In November 2019, two interesting seminars were held in Germany: first, November 5–7, the International Workshop: Environmental effects of electric, magnetic and electromagnetic fields: Flora and Fauna, and later, November 20–22, the 6th International Workshop on the Causes of Childhood Leukemia.
I took part in the first-mentioned seminar. The International Workshop: Environmental effects of electric, magnetic and electromagnetic fields: Flora and fauna discussed topics such as how birds use the Earth’s magnetic field for navigation as well as research on bats, dogs and honeybees, among others. The Earth’s magnetic field is, obviously, different than fields from electrical systems, but it was, nevertheless, interesting to find out about the wide range of research carried out on magnetoreception.

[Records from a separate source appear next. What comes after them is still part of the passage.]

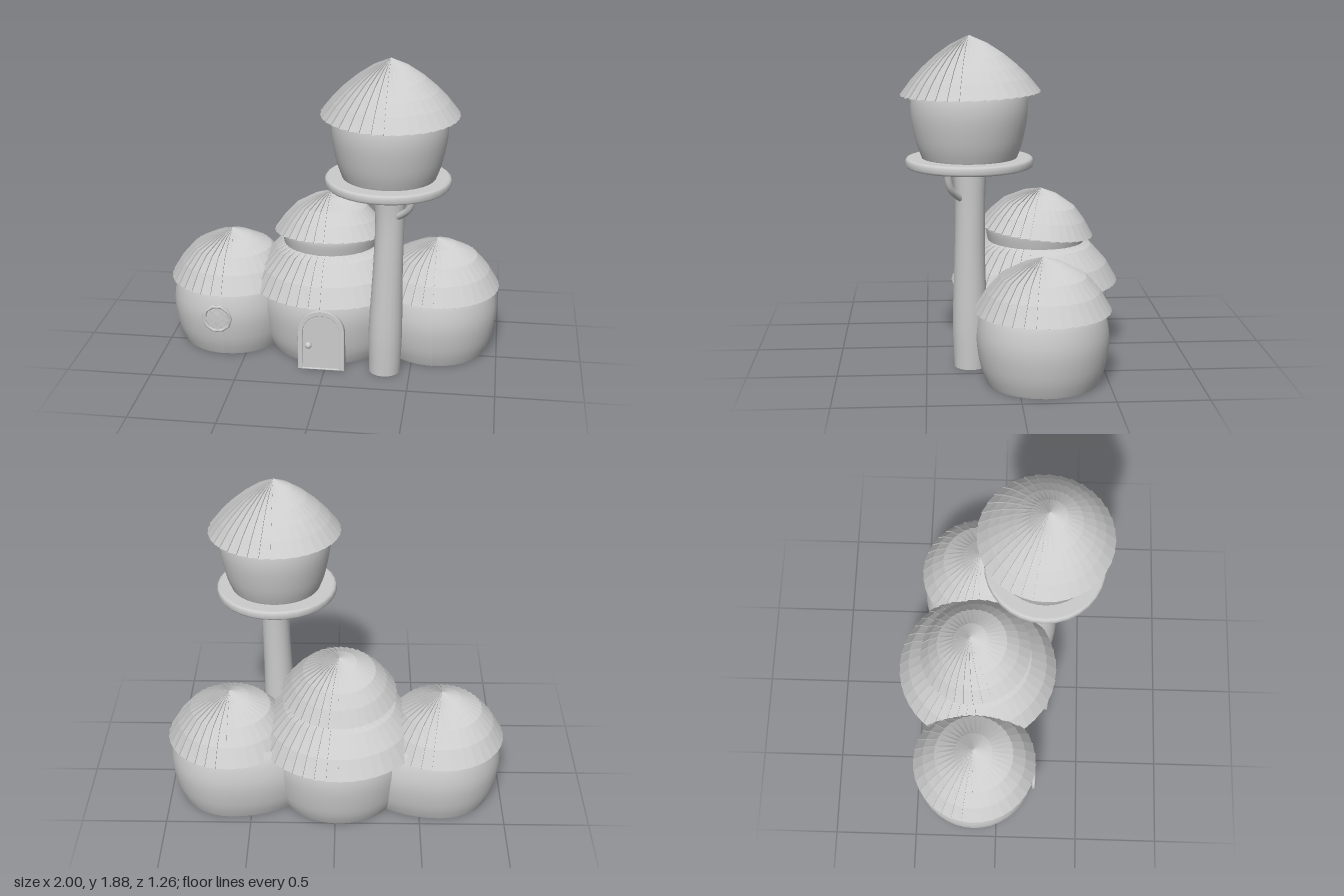
import * as THREE from 'three';

const smooth = new THREE.MeshStandardMaterial({ color: 0xcccccc });
const thatch = new THREE.MeshStandardMaterial({ color: 0xcccccc, flatShading: true, side: THREE.DoubleSide });
const v2 = (p) => new THREE.Vector2(p[0], p[1]);

export function createModel() {
  const model = new THREE.Group();

  function add(name, geometry, x = 0, y = 0, z = 0, material = smooth, parent = model) {
    const mesh = new THREE.Mesh(geometry, material);
    mesh.name = name;
    mesh.position.set(x, y, z);
    parent.add(mesh);
    return mesh;
  }

  // Bulging round wall with a closed, crisp base; profile runs from bottom to top
  function wallGeometry(profile) {
    const [r, y] = profile[0];
    const side = new THREE.SplineCurve(profile.map(v2)).getPoints(14);
    const base = [[0, y], [r - 0.006, y], [r - 0.001, y + 0.0005]].map(v2);
    return new THREE.LatheGeometry([...base, ...side], 40);
  }

  // Roof of overlapping strips: one edge of each strip stands proud of the next
  function roofGeometry(profile, strips = 36, lift = 0.007) {
    const pos = [];
    const point = (i, angle, raise) => {
      const [r, y] = profile[i];
      const up = i === 0 ? 0 : raise;
      return [Math.sin(angle) * (r + up * 0.5), y + up, Math.cos(angle) * (r + up * 0.5)];
    };
    const quad = (a, b, c, d) => pos.push(...a, ...b, ...c, ...a, ...c, ...d);
    for (let s = 0; s < strips; s++) {
      const a0 = (s / strips) * Math.PI * 2;
      const a1 = ((s + 1) / strips) * Math.PI * 2;
      for (let i = 0; i < profile.length - 1; i++) {
        quad(point(i, a0, 0), point(i + 1, a0, 0), point(i + 1, a1, lift), point(i, a1, lift));
        quad(point(i, a1, lift), point(i + 1, a1, lift), point(i + 1, a1, 0), point(i, a1, 0));
      }
    }
    const geometry = new THREE.BufferGeometry();
    geometry.setAttribute('position', new THREE.Float32BufferAttribute(pos, 3));
    geometry.computeVertexNormals();
    return geometry;
  }

  // Side huts, whose walls stretch towards the main hut at the back
  for (const side of [-1, 1]) {
    const x = side * 0.625;
    const wall = wallGeometry([[0.31, 0], [0.345, 0.1], [0.365, 0.25], [0.345, 0.38], [0.31, 0.45]]);
    const p = wall.attributes.position;
    for (let i = 0; i < p.count; i++) {
      if (p.getX(i) * side < 0 && p.getZ(i) < 0) p.setX(i, p.getX(i) * 1.5);
    }
    wall.computeVertexNormals();
    const name = side < 0 ? 'right' : 'left';
    add(name + 'HutWall', wall, x, 0, -0.14);
    add(name + 'HutRoof', roofGeometry([[0, 0.7], [0.11, 0.655], [0.235, 0.59], [0.31, 0.505], [0.373, 0.4]]),
      x, 0, -0.14, thatch);
  }

  // Main hut with two stacked roofs
  add('mainHutWall', wallGeometry([[0.365, 0], [0.405, 0.1], [0.433, 0.28], [0.42, 0.4], [0.39, 0.46]]), -0.02, 0, -0.14);
  add('mainHutRoof', roofGeometry([[0.26, 0.66], [0.33, 0.62], [0.425, 0.515], [0.488, 0.405]], 44), -0.02, 0, -0.14, thatch);
  add('upperStoreyWall', wallGeometry([[0.27, 0.6], [0.285, 0.66], [0.295, 0.73], [0.28, 0.77]]), -0.02, 0, -0.15);
  const upperRoof = add('upperStoreyRoof',
    roofGeometry([[0, 0.245], [0.1, 0.21], [0.21, 0.15], [0.275, 0.08], [0.335, -0.005]]), -0.02, 0.715, -0.15, thatch);
  upperRoof.rotation.x = -0.12;

  // Arched door
  function arch(halfWidth, straight, bottom = 0) {
    const s = new THREE.Shape();
    s.moveTo(-halfWidth, bottom);
    s.lineTo(halfWidth, bottom);
    s.lineTo(halfWidth, straight);
    s.absarc(0, straight, halfWidth, 0, Math.PI, false);
    s.closePath();
    return s;
  }
  const door = new THREE.Group();
  door.name = 'door';
  door.position.set(-0.02, 0, 0.2);
  model.add(door);
  add('doorPanel', new THREE.ExtrudeGeometry(arch(0.112, 0.237), { depth: 0.098, bevelEnabled: false, curveSegments: 16 }),
    0, 0, 0, smooth, door);
  const frame = arch(0.134, 0.237);
  frame.holes.push(arch(0.11, 0.237, 0.002));
  add('doorFrame', new THREE.ExtrudeGeometry(frame, {
    depth: 0.105, bevelThickness: 0.005, bevelSize: 0.003, bevelSegments: 2, curveSegments: 16,
  }), 0, 0.004, 0, smooth, door);
  add('doorKnob', new THREE.SphereGeometry(0.02, 16, 12), -0.075, 0.155, 0.105, smooth, door);

  // Round lattice window
  const lattice = new THREE.Group();
  lattice.name = 'window';
  lattice.position.set(-0.655, 0.255, 0.226);
  model.add(lattice);
  add('windowFrame', new THREE.TorusGeometry(0.08, 0.011, 8, 10), 0, 0, 0, smooth, lattice);
  for (const tilt of [-1, 1]) {
    for (const offset of [-0.045, 0, 0.045]) {
      const length = 2 * Math.sqrt(0.08 ** 2 - offset ** 2);
      const bar = add('windowBar', new THREE.BoxGeometry(0.009, length, 0.012),
        offset * Math.SQRT1_2, offset * tilt * Math.SQRT1_2, 0.002, smooth, lattice);
      bar.rotation.z = tilt * Math.PI / 4;
    }
  }

  // Tower trunk: stacked rings that wander and swell slightly
  const trunk = new THREE.CylinderGeometry(1, 1, 1, 20, 12);
  const path = new THREE.CatmullRomCurve3([[0.35, 0, 0.25], [0.352, 0.25, 0.252], [0.36, 0.6, 0.252],
    [0.367, 0.95, 0.248], [0.36, 1.18, 0.25]].map((p) => new THREE.Vector3(...p)));
  const radii = new THREE.SplineCurve([[0, 0.092], [0.25, 0.098], [0.5, 0.087], [0.8, 0.083], [1, 0.096]].map(v2));
  const tp = trunk.attributes.position;
  for (let i = 0; i < tp.count; i++) {
    const t = tp.getY(i) + 0.5;
    const c = path.getPoint(t);
    const r = radii.getPoint(t).y;
    tp.setXYZ(i, c.x + tp.getX(i) * r, c.y, c.z + tp.getZ(i) * r);
  }
  trunk.computeVertexNormals();
  add('towerTrunk', trunk);

  // Curved branch bracing the platform
  const branch = new THREE.CatmullRomCurve3([[0.39, 0.97, 0.28], [0.445, 1.01, 0.325], [0.485, 1.06, 0.36],
    [0.51, 1.17, 0.38]].map((p) => new THREE.Vector3(...p)));
  add('branch', new THREE.TubeGeometry(branch, 16, 0.02, 10));

  // Platform with rounded rim, tower room and its roof
  add('platform', new THREE.LatheGeometry([[0, 1.155], [0.335, 1.155], [0.348, 1.159], [0.355, 1.17], [0.355, 1.195],
    [0.348, 1.206], [0.335, 1.21], [0, 1.21]].map(v2), 32), 0.355, 0, 0.25);
  add('towerRoomWall', wallGeometry([[0.262, 1.205], [0.295, 1.3], [0.322, 1.45], [0.315, 1.56], [0.28, 1.63]]), 0.36, 0, 0.25);
  const towerRoof = add('towerRoof',
    roofGeometry([[0, 0.315], [0.1, 0.26], [0.187, 0.2], [0.262, 0.135], [0.32, 0.075], [0.383, -0.005]]), 0.36, 1.567, 0.243, thatch);
  towerRoof.rotation.x = 0.025;

  return model;
}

I have found some interesting scientific publications for this new situation report bulletin, which starts with a paper on the possible association between power lines and childhood leukemia. Occupational exposure is discussed in a paper that explores cancer incidence in UK electricity supply industry workers. Covering quite a vast amount of data from the years 1973–2015, this study reaches far beyond the scope of electric and magnetic fields.
This time, inspired by the seminar I attended in Germany, I chose to conclude the bulletin with a paper on dogs. It was news to me that dogs can be trained to identify the magnetic field of a bar magnet. While there are other dog-related studies available, this struck me as the most interesting. I would also like to remind you that, instead of fields from power lines, this paper is about bar magnets.
Hope you enjoy reading this summary in English!